March 31, 2011

Above: Geoff Reaume gave us a ‘virtual tour’ of the Toronto Asylum walls.

By Joanne Woiak, Disability Studies

Geoffrey Reaume, an associate professor in the Critical Disability Studies Graduate Program at York University in Toronto, visited the University of Washington in early February as part of the lecture and film series “Unspeakable: Disability History, Identity, and Rights.”

Geoff Reaume received his Ph.D. in History from the University of Toronto in 1997. He is the author of Remembrance of Patients Past: Patient Life at the Toronto Hospital for the Insane, 1870-1940, and a co-founder of the Psychiatric Survivor Archives, Toronto. During his visit he participated in two public events. On Tuesday, February 8, we screened the documentary film Hurry Tomorrow, and afterwards Geoff facilitated a discussion about the conditions in psychiatric wards in the 1970s and alternative forms of community-based treatment and peer support available today for people with mental disabilities. In the conversation, Geoff helped to draw comparisons between how Canada and the United States approach issues of mental health care provision, such as the implementation of patient bills of rights, the dilemma of trans-institutionalization, and the universal problem of funding cuts to health and social services.

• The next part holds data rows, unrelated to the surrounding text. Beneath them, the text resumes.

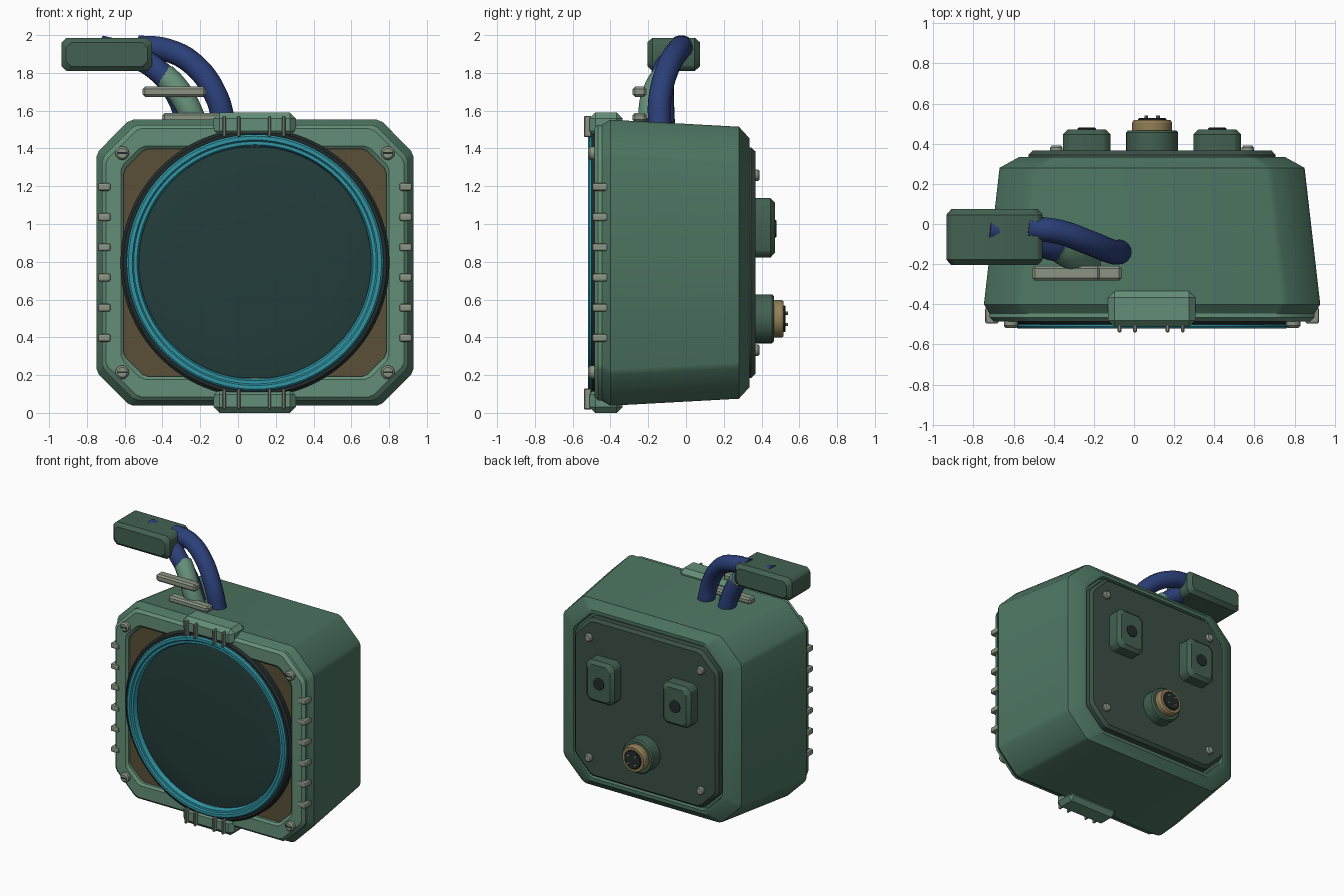
import bpy, bmesh
from math import sin, cos, pi, radians
from mathutils import Matrix

if "Cube" in bpy.data.objects:
    bpy.data.objects.remove(bpy.data.objects["Cube"])

CX, CZ = 0.09, 0.795          # centre of the housing seen from the front


def mat(name, hexcol):
    lin = [((int(hexcol[i:i + 2], 16) / 255 + 0.055) / 1.055) ** 2.4 for i in (0, 2, 4)]
    m = bpy.data.materials.new(name)
    m.diffuse_color = (*lin, 1)
    m.use_nodes = True
    m.node_tree.nodes["Principled BSDF"].inputs["Base Color"].default_value = m.diffuse_color
    return m


BODY = mat("green", "4d7561")
TRIM = mat("light_green", "648f78")
DEEP = mat("dark_green", "436151")
PANEL = mat("panel_green", "3b5045")
GLASS = mat("lens_glass", "233d3b")
TEAL = mat("teal", "3095a5")
BROWN = mat("brown", "5a5039")
BLUE = mat("blue", "2b3f78")
METAL = mat("metal", "8a9484")
BRASS = mat("brass", "927f56")
BLACK = mat("black", "222b2b")


def finish(name, bm, material, angle=30):
    bmesh.ops.recalc_face_normals(bm, faces=bm.faces)
    me = bpy.data.meshes.new(name)
    bm.to_mesh(me)
    bm.free()
    me.materials.append(material)
    ob = bpy.data.objects.new(name, me)
    bpy.context.collection.objects.link(ob)
    bpy.ops.object.select_all(action='DESELECT')
    ob.select_set(True)
    bpy.context.view_layer.objects.active = ob
    bpy.ops.object.shade_smooth_by_angle(angle=radians(angle))
    return ob


def loft(name, rings, material, closed=False):
    """Skin a list of equal-length point rings; cap the ends unless closed."""
    bm = bmesh.new()
    vr = [[bm.verts.new(p) for p in r] for r in rings]
    n = len(vr[0])
    pairs = list(zip(vr, vr[1:])) + ([(vr[-1], vr[0])] if closed else [])
    for a, b in pairs:
        for i in range(n):
            j = (i + 1) % n
            bm.faces.new((a[i], a[j], b[j], b[i]))
    if not closed:
        bm.faces.new(vr[0])
        bm.faces.new(vr[-1])
    return finish(name, bm, material)


def octagon(y, hx, hz, c, b=0.03, x0=CX, z0=CZ):
    """Rectangle with cut corners, each cut eased by a half-angle facet."""
    c -= 0.41 * b
    quad = [(hx, hz - c - b), (hx - 0.41 * b, hz - c), (hx - c, hz - 0.41 * b), (hx - c - b, hz)]
    pts = []
    for sx, sz in ((1, 1), (-1, 1), (-1, -1), (1, -1)):
        q = quad if sx * sz > 0 else quad[::-1]
        pts += [(x0 + sx * x, y, z0 + sz * z) for x, z in q]
    return pts


def lathe(name, profile, x, z, material, seg=24, closed=False):
    """Turn (radius, y) points around an axis running front to back."""
    rings = [[(x + r * cos(2 * pi * i / seg), y, z + r * sin(2 * pi * i / seg))
              for i in range(seg)] for r, y in profile]
    return loft(name, rings, material, closed)


def box(name, x, y, z, material, bevel=0.01, seg=1):
    """Bevelled box from (min, max) ranges."""
    bm = bmesh.new()
    size = [r[1] - r[0] for r in (x, y, z)]
    mid = [(r[1] + r[0]) / 2 for r in (x, y, z)]
    bmesh.ops.create_cube(bm, size=1, matrix=Matrix.Translation(mid) @ Matrix.Diagonal((*size, 1)))
    if bevel:
        bmesh.ops.bevel(bm, geom=bm.edges[:], offset=bevel, segments=seg, profile=0.5, affect='EDGES')
    return finish(name, bm, material, 20)


def tube(name, pts, radius, material):
    cu = bpy.data.curves.new(name, 'CURVE')
    cu.dimensions = '3D'
    cu.bevel_depth, cu.bevel_resolution, cu.resolution_u = radius, 6, 10
    cu.use_fill_caps = True
    sp = cu.splines.new('BEZIER')
    sp.bezier_points.add(len(pts) - 1)
    for bp, p in zip(sp.bezier_points, pts):
        bp.co = p
        bp.handle_left_type = bp.handle_right_type = 'AUTO'
    cu.materials.append(material)
    ob = bpy.data.objects.new(name, cu)
    bpy.context.collection.objects.link(ob)
    bpy.ops.object.select_all(action='DESELECT')
    ob.select_set(True)
    bpy.context.view_layer.objects.active = ob
    bpy.ops.object.convert(target='MESH')
    bpy.ops.object.shade_smooth_by_angle(angle=radians(40))


# Housing with a tapered back, rim and shallow rear recess
loft("housing", [octagon(*s) for s in (
    (-0.445, .81, .73, .175), (-0.40, .838, .757, .175), (0.28, .76, .72, .175),
    (0.335, .66, .66, .16), (0.335, .635, .635, .15), (0.30, .63, .63, .15))], BODY)

# Front bezel frame and the brown backing inside it
loft("front_bezel", [octagon(*s) for s in (
    (-0.42, .79, .71, .17), (-0.44, .81, .73, .175), (-0.465, .81, .73, .175), (-0.485, .79, .71, .17),
    (-0.485, .71, .617, .11), (-0.47, .695, .602, .11), (-0.42, .695, .602, .11))], TRIM, True)
loft("front_backing", [octagon(y, .70, .61, .11) for y in (-0.43, -0.45)], BROWN)

# Lens: dark outer ring, stepped teal ring, slightly recessed glass
lathe("lens_outer_ring", [(.712, -.43), (.712, -.485), (.697, -.5), (.66, -.5), (.66, -.43)],
      CX, CZ, BLACK, 80, True)
lathe("lens_ring", [(.68, -.46), (.68, -.51), (.67, -.52), (.65, -.52), (.642, -.51),
                    (.625, -.51), (.615, -.49), (.615, -.45)], CX, CZ, TEAL, 80, True)
lathe("lens_glass", [(.62, -.45), (.62, -.476), (.6, -.48), (.45, -.486), (.25, -.491), (.02, -.493)],
      CX, CZ, GLASS, 80)

# Clamps above and below the lens, each with four pins
for s, side in ((1, "top"), (-1, "bottom")):
    def zr(a, b):
        return tuple(sorted((CZ + s * a, CZ + s * b)))
    box(side + "_clamp", (CX - .219, CX + .216), (-.512, -.335), zr(.665, .795), TRIM, .032)
    for i, x in enumerate((-.072, .005, .167, .243)):
        box(f"{side}_clamp_pin_{i}", (x - .009, x + .009), (-.54, -.50), zr(.665, .778), METAL, .005)

# Grip ribs down both sides of the bezel
for s, side in ((1, "right"), (-1, "left")):
    for i in range(6):
        z = 1.197 - .16 * i
        x = sorted((CX + s * .764, CX + s * .832))
        box(f"{side}_rib_{i}", x, (-.497, -.415), (z - .021, z + .021), METAL, .012, 2)

# Slotted front screws and plain rear screws
for sx in (-1, 1):
    for sz in (-1, 1):
        tag = f"{'right' if sx > 0 else 'left'}_{'top' if sz > 0 else 'bottom'}"
        x, z = CX + sx * .703, CZ + sz * .58
        lathe("front_screw_" + tag, [(.036, -.47), (.036, -.507), (.026, -.518)], x, z, METAL, 20)
        box("front_screw_slot_" + tag, (x - .026, x + .026), (-.519, -.51), (z - .005, z + .005), BLACK, 0)
        lathe("rear_screw_" + tag, [(.031, .35), (.031, .38), (.023, .39)],
              CX + sx * .477, CZ + sz * .463, METAL, 20)

# Rear panel
loft("rear_panel", [octagon(*s) for s in (
    (0.295, .615, .61, .14), (0.345, .615, .61, .14), (0.367, .595, .59, .135))], PANEL)

# Two rear sockets
for s, side in ((1, "right"), (-1, "left")):
    x = CX + s * .325
    loft(side + "_socket", [octagon(y, hx, hz, .032, .008, x, .98) for y, hx, hz in (
        (.35, .119, .158), (.447, .119, .158), (.47, .095, .134))], DEEP)
    lathe(side + "_socket_hole", [(.046, .46), (.046, .476), (.04, .48)], x, .975, BLACK, 20)

# Round rear connector with brass collar and contact pins
lathe("connector_base", [(.13, .36), (.13, .455), (.12, .466)], CX, .498, DEEP, 32)
lathe("connector_collar", [(.1, .45), (.1, .505), (.092, .517), (.07, .517), (.07, .45)],
      CX, .498, BRASS, 32, True)
lathe("connector_core", [(.071, .46), (.071, .522), (.066, .527)], CX, .498, BLACK, 32)
for i in range(4):
    a = pi / 4 + pi / 2 * i
    lathe(f"connector_pin_{i}", [(.009, .52), (.009, .54)],
          CX + .042 * cos(a), .498 + .042 * sin(a), METAL, 10)

# Top connector block, its two cables and the sleeve in front of them
loft("cable_block", [octagon(y, hx, hz, .026, .006, -.695, 1.898) for y, hx, hz in (
    (-.205, .215, .063), (-.178, .24, .088), (.046, .24, .088), (.075, .215, .063))], DEEP)
tube("cable_front", [(-.072, -.14, 1.52), (-.112, -.137, 1.67), (-.23, -.09, 1.84),
                     (-.38, -.038, 1.922), (-.53, -.02, 1.938)], .062, BLUE)
tube("cable_rear", [(-.26, -.12, 1.52), (-.32, -.125, 1.68), (-.41, -.12, 1.80),
                    (-.57, -.05, 1.895), (-.73, -.03, 1.938)], .062, BLUE)
tube("cable_sleeve", [(-.225, -.19, 1.53), (-.28, -.18, 1.65), (-.335, -.15, 1.73),
                      (-.39, -.115, 1.785)], .066, TRIM)

# Retaining bars across the sleeve
box("upper_retainer", (-.505, -.17), (-.282, -.21), (1.673, 1.727), METAL, .012)
box("lower_retainer", (-.4, -.062), (-.282, -.21), (1.54, 1.588), METAL, .012)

Geoff’s presentation on the evening of Thursday February 10 was entitled “Memorializing Mad People’s History: Preserving Our Past through Archives and Activism.” His work encompasses several projects that recover the words, activities, and histories of people with psychiatric diagnoses in Canada. He talked about his research on early-20th-century patient records and letters from the Toronto Asylum, his efforts to establish historical plaques commemorating the patient labor that built the asylum walls and to mark asylum gravesites, and a new initiative to archive the literature of the psychiatric consumer/survivors’ movement. The audience was especially interested to learn about how this memorializing work could serve as a model for similar projects in the Unites States.

Geoff’s presentations helped the campus community and the public to gain a greater appreciation for the work being done in Canadian public history and disability advocacy. His perspective on the history, identity, and rights of people labeled with mental disabilities made a valuable contribution to the programming around the Willard exhibit. The Disability Studies Program is grateful to the co-sponsors of these events, and we look forward to future collaborations with the Canadian Studies Center.

Joanne Woiak has a Ph.D. in the history of science from the University of Toronto and is now a Lecturer in the Disability Studies Program at UW. She organized the “Unspeakable” series ( as well as the 2009 public symposium “Eugenics and Disability: History and Legacy in Washington” (

This project was supported, in part, by funding from the Center’s Title VI grant, U.S. Department of Education, Office of International Education Programs Service.